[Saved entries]
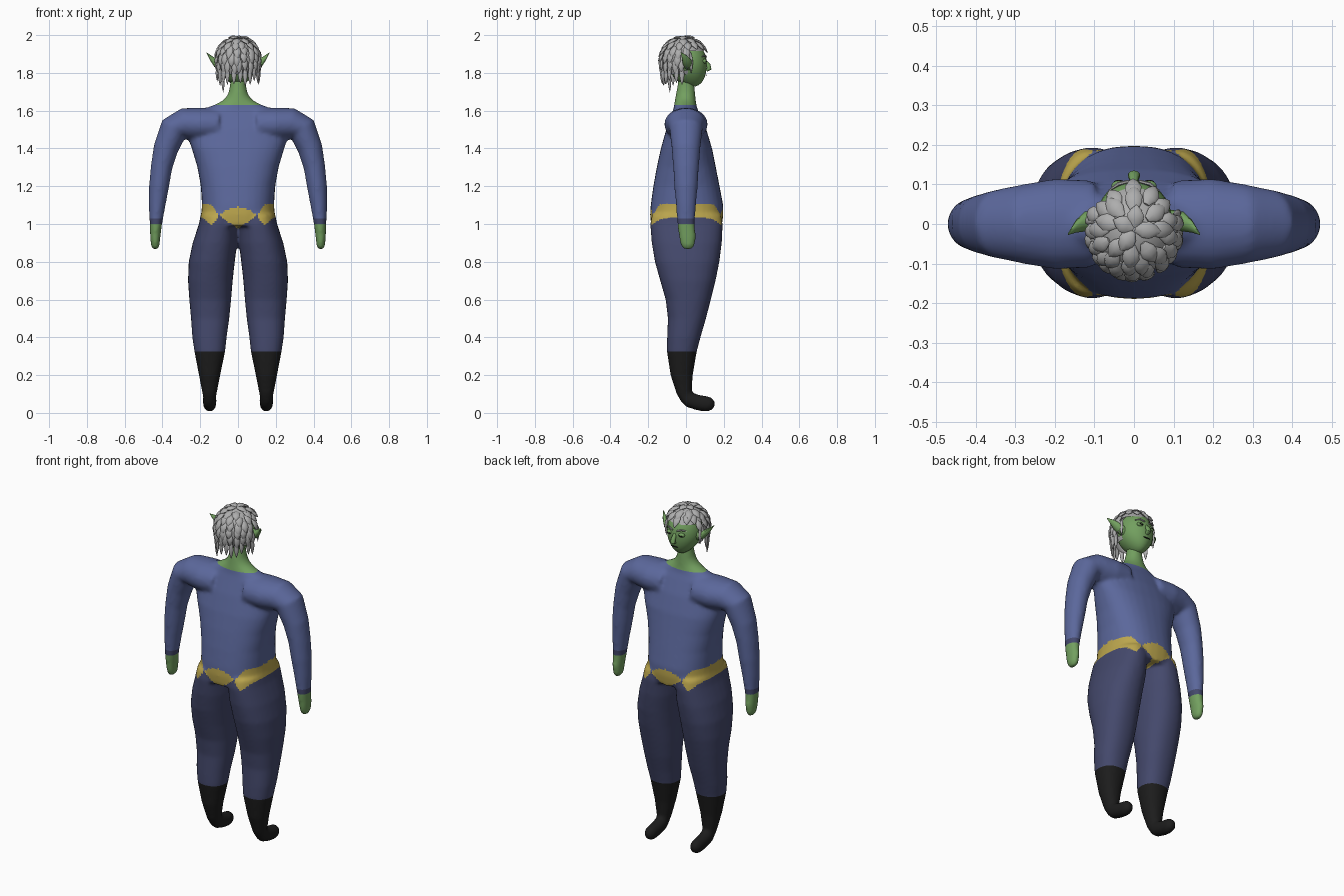
import bpy, bmesh, math, random
from mathutils import Vector

if "Cube" in bpy.data.objects:
    bpy.data.objects.remove(bpy.data.objects["Cube"])

random.seed(4)
TAU = math.tau


def material(name, rgb):
    m = bpy.data.materials.new(name)
    m.diffuse_color = (*rgb, 1)
    m.use_nodes = True
    m.node_tree.nodes["Principled BSDF"].inputs["Base Color"].default_value = m.diffuse_color
    return m


JACKET = material("jacket_blue", (0.105, 0.137, 0.33))
NAVY = material("trouser_navy", (0.058, 0.066, 0.15))
GOLD = material("belt_gold", (0.50, 0.38, 0.075))
SKIN = material("green_skin", (0.17, 0.35, 0.115))
BOOT = material("boot_black", (0.012, 0.012, 0.012))
HAIR = material("silver_hair", (0.42, 0.42, 0.42))


def ring(c, u, v, ru, rv, n=24, p=2.0):
    """Superellipse cross-section around c in the plane of u and v."""
    f = lambda a: math.copysign(abs(a) ** (2 / p), a)
    return [c + u * ru * f(math.cos(TAU * i / n)) + v * rv * f(math.sin(TAU * i / n))
            for i in range(n)]


def loft(bm, rings):
    """Closed tube through equal-sized rings."""
    rows = [[bm.verts.new(p) for p in r] for r in rings]
    n = len(rows[0])
    for a, b in zip(rows, rows[1:]):
        for i in range(n):
            bm.faces.new((a[i], a[(i + 1) % n], b[(i + 1) % n], b[i]))
    bm.faces.new(rows[0][::-1])
    bm.faces.new(rows[-1])


def tube(bm, path, axis, n=24, p=2.0):
    """Loft along (centre, radius across, radius on axis), square to the path."""
    pts = [Vector(c) for c, _, _ in path]
    rings = []
    for i, (_, ru, rv) in enumerate(path):
        t = (pts[min(i + 1, len(pts) - 1)] - pts[max(i - 1, 0)]).normalized()
        u = axis.cross(t).normalized()
        rings.append(ring(pts[i], u, u.cross(t), ru, rv, n, p))
    loft(bm, rings)


def finish(bm, name, mats, angle=50):
    bmesh.ops.recalc_face_normals(bm, faces=bm.faces)
    me = bpy.data.meshes.new(name)
    bm.to_mesh(me)
    bm.free()
    ob = bpy.data.objects.new(name, me)
    bpy.context.collection.objects.link(ob)
    for m in mats:
        me.materials.append(m)
    bpy.ops.object.select_all(action='DESELECT')
    ob.select_set(True)
    bpy.context.view_layer.objects.active = ob
    bpy.ops.object.shade_smooth_by_angle(angle=math.radians(angle))
    return ob


X, Y, Z = Vector((1, 0, 0)), Vector((0, 1, 0)), Vector((0, 0, 1))

# ---- Body: torso, legs, feet and arms fused into one smooth skin ----
bm = bmesh.new()
# z, half width, back y, front y
torso = [(0.99, .195, -.185, .19), (1.05, .195, -.19, .198), (1.1, .191, -.187, .197),
         (1.2, .197, -.173, .178), (1.3, .215, -.155, .158), (1.4, .245, -.133, .138),
         (1.5, .28, -.105, .108), (1.58, .27, -.076, .074), (1.61, .18, -.066, .06),
         (1.635, .115, -.062, .054), (1.66, .072, -.058, .051), (1.69, .052, -.053, .049),
         (1.73, .043, -.046, .045), (1.77, .04, -.04, .04)]
loft(bm, [ring(Vector((0, (a + b) / 2, z)), X, Y, w, (b - a) / 2, 32,
               2.4 if z < 1.45 else 2) for z, w, a, b in torso])
# z, inner x, outer x, back y, front y
leg = [(1.05, .01, .197, -.18, .185), (1.0, .003, .207, -.19, .195), (.9, .004, .24, -.182, .19),
       (.8, .017, .261, -.165, .177), (.7, .028, .265, -.137, .157), (.6, .036, .258, -.108, .132),
       (.5, .046, .249, -.096, .106), (.4, .06, .242, -.1, .077), (.325, .068, .231, -.101, .057),
       (.2, .094, .207, -.082, .036), (.1, .113, .188, -.05, .03), (.05, .125, .177, -.02, .03)]
foot = [((.15, -.02, .1), .03, .033), ((.15, .02, .068), .042, .037), ((.15, .07, .053), .042, .036),
        ((.15, .115, .047), .042, .034), ((.15, .14, .047), .032, .028), ((.15, .153, .047), .012, .012)]
arm = [((.1, 0, 1.525), .09, .11), ((.2, 0, 1.528), .088, .115), ((.285, 0, 1.53), .084, .1),
       ((.34, 0, 1.505), .076, .088), ((.382, 0, 1.4), .066, .076), ((.405, 0, 1.3), .057, .068),
       ((.418, 0, 1.2), .053, .062), ((.428, 0, 1.1), .044, .053), ((.435, 0, 1.0), .033, .046),
       ((.438, .008, .93), .027, .045), ((.438, .01, .885), .023, .038), ((.438, .01, .866), .012, .02)]
for s in (-1, 1):
    flip = lambda path: [((c[0] * s, c[1], c[2]), a, b) for c, a, b in path]
    loft(bm, [ring(Vector((s * (i + o) / 2, (a + b) / 2, z)), X, Y, (o - i) / 2, (b - a) / 2, 28, 2.25)
              for z, i, o, a, b in leg])
    tube(bm, flip(foot), X)
    tube(bm, flip(arm), Y)
body = finish(bm, "body", [JACKET, NAVY, GOLD, SKIN, BOOT])
rm = body.modifiers.new("fuse", 'REMESH')
rm.mode, rm.voxel_size = 'VOXEL', 0.01
sm = body.modifiers.new("soften", 'SMOOTH')
sm.factor, sm.iterations = 0.5, 8
for m in (rm.name, sm.name):
    bpy.ops.object.modifier_apply(modifier=m)


def belt(x):
    """Lower and upper edge of the scalloped belt."""
    x = abs(x)
    if x < .1:
        return .975 + .7 * x, 1.09 - 4.5 * x * x
    if x < .14:
        t = (x - .1) / .04
        return 1.045 - .055 * t, 1.045 + .055 * t
    t = min((x - .14) / .05, 1)
    return .99 + .045 * t, 1.1 + .01 * t


# Clothing colours by height
bm = bmesh.new()
bm.from_mesh(body.data)
for z in (.325, 1.0, 1.03, 1.63):
    bmesh.ops.bisect_plane(bm, geom=bm.verts[:] + bm.edges[:] + bm.faces[:],
                           plane_co=(0, 0, z), plane_no=Z)
for f in bm.faces:
    f.smooth = True
    c = f.calc_center_median()
    lo, hi = belt(c.x)
    if abs(c.x) > .3 and c.z < 1.45:
        f.material_index = 3 if c.z < 1.0 else 1 if c.z < 1.03 else 0
    elif c.z < .325:
        f.material_index = 4
    elif c.z > 1.63:
        f.material_index = 3
    else:
        f.material_index = 1 if c.z < lo else 2 if c.z < hi else 0
bm.to_mesh(body.data)
bm.free()


def ball(bm, c, r, seg=24):
    vs = bmesh.ops.create_uvsphere(bm, u_segments=seg, v_segments=seg // 2, radius=1)['verts']
    for v in vs:
        v.co = Vector(c) + Vector((v.co.x * r[0], v.co.y * r[1], v.co.z * r[2]))
    return vs


# ---- Head with tapered jaw, nose and eyelids ----
bm = bmesh.new()
for v in ball(bm, (0, .01, 1.848), (.096, .1, .122), 32):
    t = max(0, (1.848 - v.co.z) / .122)
    v.co.x *= 1 - .3 * t * t
    v.co.y += .022 * t * t
tube(bm, [((0, .1, 1.865), .008, .008), ((0, .118, 1.84), .012, .013),
          ((0, .123, 1.822), .013, .016), ((0, .108, 1.812), .007, .01)], X, 10)
for s in (-1, 1):
    ball(bm, (s * .038, .096, 1.862), (.02, .014, .013), 14)
finish(bm, "head", [SKIN])

# ---- Pointed ears ----
bm = bmesh.new()
for s in (-1, 1):
    loft(bm, [ring(Vector((s * x, y, z)), Y, Z, a, b, 10) for x, y, z, a, b in
              ((.08, .012, 1.84, .026, .03), (.125, .006, 1.856, .025, .026),
               (.147, -.006, 1.88, .016, .016), (.167, -.026, 1.907, .002, .002))])
finish(bm, "ears", [SKIN])

# ---- Eye slits and mouth ----
bm = bmesh.new()
for s in (-1, 1):
    ball(bm, (s * .038, .107, 1.86), (.014, .0045, .003), 10)
ball(bm, (0, .107, 1.788), (.026, .0045, .0025), 10)
finish(bm, "eye_slits_and_mouth", [BOOT])

# ---- Hair: cap with overlapping petal tufts ----
HC = Vector((0, -.012, 1.865))


def scalp(phi, th):
    """Point on the scalp; beyond the widest level it hangs down. phi = 0 faces +y."""
    drop = max(0, th - math.pi / 2) * .125
    r = math.sin(min(th, math.pi / 2)) * (1 - 1.1 * drop)
    z = math.cos(min(th, math.pi / 2)) * .118 - drop
    return HC + Vector((math.sin(phi) * r * .109, math.cos(phi) * r * .116, z))


def tuft(bm, phi, th, length, width):
    side = Vector((math.cos(phi), -math.sin(phi), 0))
    rings = []
    for t, w in ((0, .35), (.3, .9), (.55, 1), (.8, .62), (1, .04)):
        a = th + length * t / .12
        flat = min(a, math.pi / 2)
        out = Vector((math.sin(phi) * math.sin(flat), math.cos(phi) * math.sin(flat), math.cos(flat)))
        rings.append(ring(scalp(phi, a) + out * (.004 + .012 * t), side, out,
                          width * w, .009 * w, 8))
    loft(bm, rings)


bm = bmesh.new()
for th, count, length, width in ((.03, 4, .06, .022), (.33, 8, .066, .022), (.62, 13, .066, .021),
                                 (.92, 17, .066, .02), (1.2, 20, .068, .019),
                                 (1.5, 22, .072, .017), (1.75, 22, .095, .013)):
    off = random.random()
    for i in range(count):
        phi = (i + off + random.uniform(-.2, .2)) / count * TAU
        d = abs((phi + math.pi) % TAU - math.pi)
        limit = .7 if d < 1.1 else 1.0 if d < 1.65 else 2
        if th < limit:
            tuft(bm, phi, th + random.uniform(-.05, .05), length * random.uniform(.88, 1.15), width)
# Side locks and one long stray lock
for s in (-1, 1):
    tuft(bm, s * 1.25, 1.2, .11, .01)
    tuft(bm, s * 1.4, 1.1, .1, .012)
tuft(bm, TAU - 2.3, 1.75, .14, .011)
# Brows
for s in (-1, 1):
    tube(bm, [((s * .014, .108, 1.884), .004, .004), ((s * .04, .101, 1.893), .005, .005),
              ((s * .064, .084, 1.886), .002, .002)], Z, 6)
finish(bm, "hair_tufts", [HAIR])

bm = bmesh.new()
ball(bm, HC, (.11, .115, .12), 28)
bare = [f for f in bm.faces if (c := f.calc_center_median()).z < 1.79 or (c.y > .0 and c.z < 1.905)]
bmesh.ops.delete(bm, geom=bare, context='FACES')
finish(bm, "hair_cap", [HAIR])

[BRIEF]
Go over the entries above and say how many lines hold the string "data", with no other text.

[RESULT OF THE TASK]
7